The first line of the Western Union telegram was in code [in care of] C 311 War Exposition Chicago Ills and contained sixty words charged to the U.S. government. It was a duplicate of the original sent by John A. Jordan to Capt. Benjamin B. Lipsner from Bryan, Ohio, at 7:28 p.m. on September 6, 1918.
The telegram from Jordan, a Post Office Department representative, informed Lipsner in Chicago that pilot Edward V. “Turk” Gardner landed in Bryan, Ohio, at 5:15 p.m. on September 6, 1918, the second day of the New York-to-Chicago pathfinder survey flight. Jordan told him that Gardner took-off for Chicago at 5:50 p.m. without difficulty.

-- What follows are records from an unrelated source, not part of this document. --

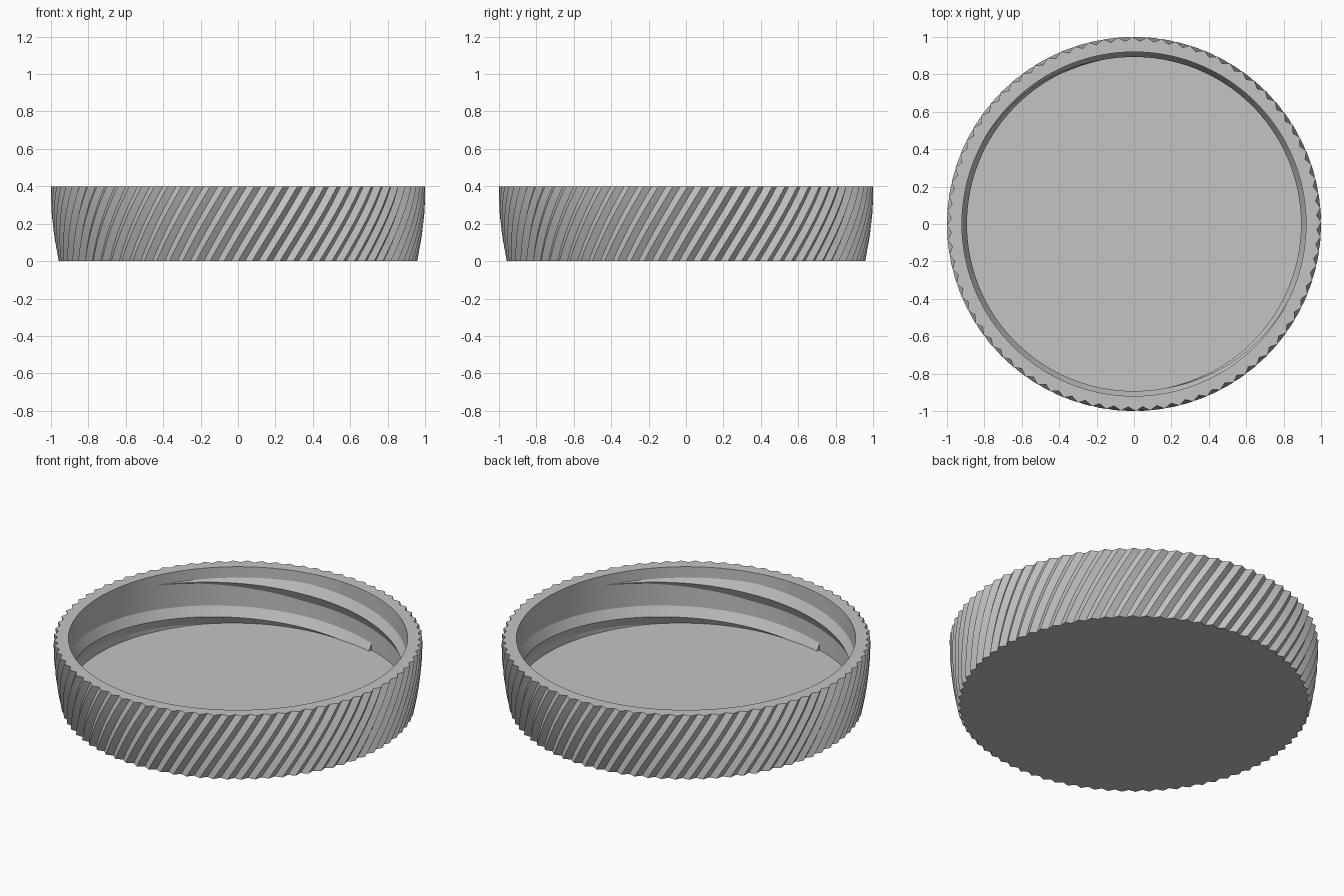
import bpy
import bmesh
from math import sin, cos, pi, radians

if "Cube" in bpy.data.objects:
    bpy.data.objects.remove(bpy.data.objects["Cube"], do_unlink=True)

HEIGHT, FLOOR_Z, INNER_R = 0.4, 0.065, 0.92
TEETH, TOOTH_DEPTH, TWIST = 80, 0.022, radians(14)
LAYERS = 14

grey = bpy.data.materials.new("plain grey")
grey.use_nodes = True
colour = (0.55, 0.55, 0.55, 1)
grey.diffuse_color = colour
grey.node_tree.nodes["Principled BSDF"].inputs["Base Color"].default_value = colour


def finish(bm, name, angle):
    bmesh.ops.recalc_face_normals(bm, faces=bm.faces)
    mesh = bpy.data.meshes.new(name)
    bm.to_mesh(mesh)
    bm.free()
    mesh.materials.append(grey)
    obj = bpy.data.objects.new(name, mesh)
    bpy.context.collection.objects.link(obj)
    bpy.ops.object.select_all(action='DESELECT')
    obj.select_set(True)
    bpy.context.view_layer.objects.active = obj
    bpy.ops.object.shade_smooth_by_angle(angle=radians(angle))
    return obj


def bridge(bm, a, b):
    for i in range(len(a)):
        j = (i + 1) % len(a)
        bm.faces.new((a[i], a[j], b[j], b[i]))


def ring(bm, radius, z, turn, depth=0.0):
    """Closed loop; every second point is pulled in to make a tooth."""
    verts = []
    for i in range(2 * TEETH):
        r = radius - depth * (i % 2)
        a = pi * i / TEETH + turn
        verts.append(bm.verts.new((r * cos(a), r * sin(a), z)))
    return verts


# Cup: twisted toothed outside, flat rim, plain inside wall and floor
bm = bmesh.new()
loops = []
for k in range(LAYERS + 1):
    t = k / LAYERS
    radius = 1 - 0.042 * max(0, 1 - t / 0.85) ** 1.7
    loops.append(ring(bm, radius, HEIGHT * t, TWIST * t, TOOTH_DEPTH))
loops.append(ring(bm, INNER_R, HEIGHT, TWIST))
loops.append(ring(bm, INNER_R, FLOOR_Z, TWIST))
for lower, upper in zip(loops, loops[1:]):
    bridge(bm, lower, upper)
bm.faces.new(loops[0])
bm.faces.new(loops[-1])
finish(bm, "lid_body", 25)


# Inner thread: ridges climbing the inside wall, fading out near the rim
def thread(name, start):
    bm = bmesh.new()
    steps, sweep, lead, half = 120, radians(260), 0.4, 0.066
    sections = []
    for i in range(steps + 1):
        t = i / steps
        a = start + sweep * t
        z = 0.05 + lead * sweep * t / (2 * pi)
        fade = min(1, (1 - t) * 5 + 0.02)
        crest = INNER_R - 0.027 * fade
        h = half * fade
        profile = ((INNER_R + 0.005, z + h), (crest, z), (INNER_R + 0.005, z - h))
        sections.append([bm.verts.new((r * cos(a), r * sin(a), min(max(zz, 0.02), HEIGHT - 0.01)))
                         for r, zz in profile])
    for a, b in zip(sections, sections[1:]):
        bridge(bm, a, b)
    bm.faces.new(sections[0])
    bm.faces.new(sections[-1])
    finish(bm, name, 30)


for n, name in enumerate(("inner_thread_a", "inner_thread_b")):
    thread(name, radians(-107) + pi * n)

Gardner assumed he would be landing in Chicago at night in poor light. He told Jordan to have runway lights available--two fires lighted in corners of the landing field and a third smaller one in the center of the field near the area where he would be landing. Jordan added that Gardner by error had left a sack of mail in Bryan, Ohio, and ended by informing Lipsner that he was leaving for Chicago.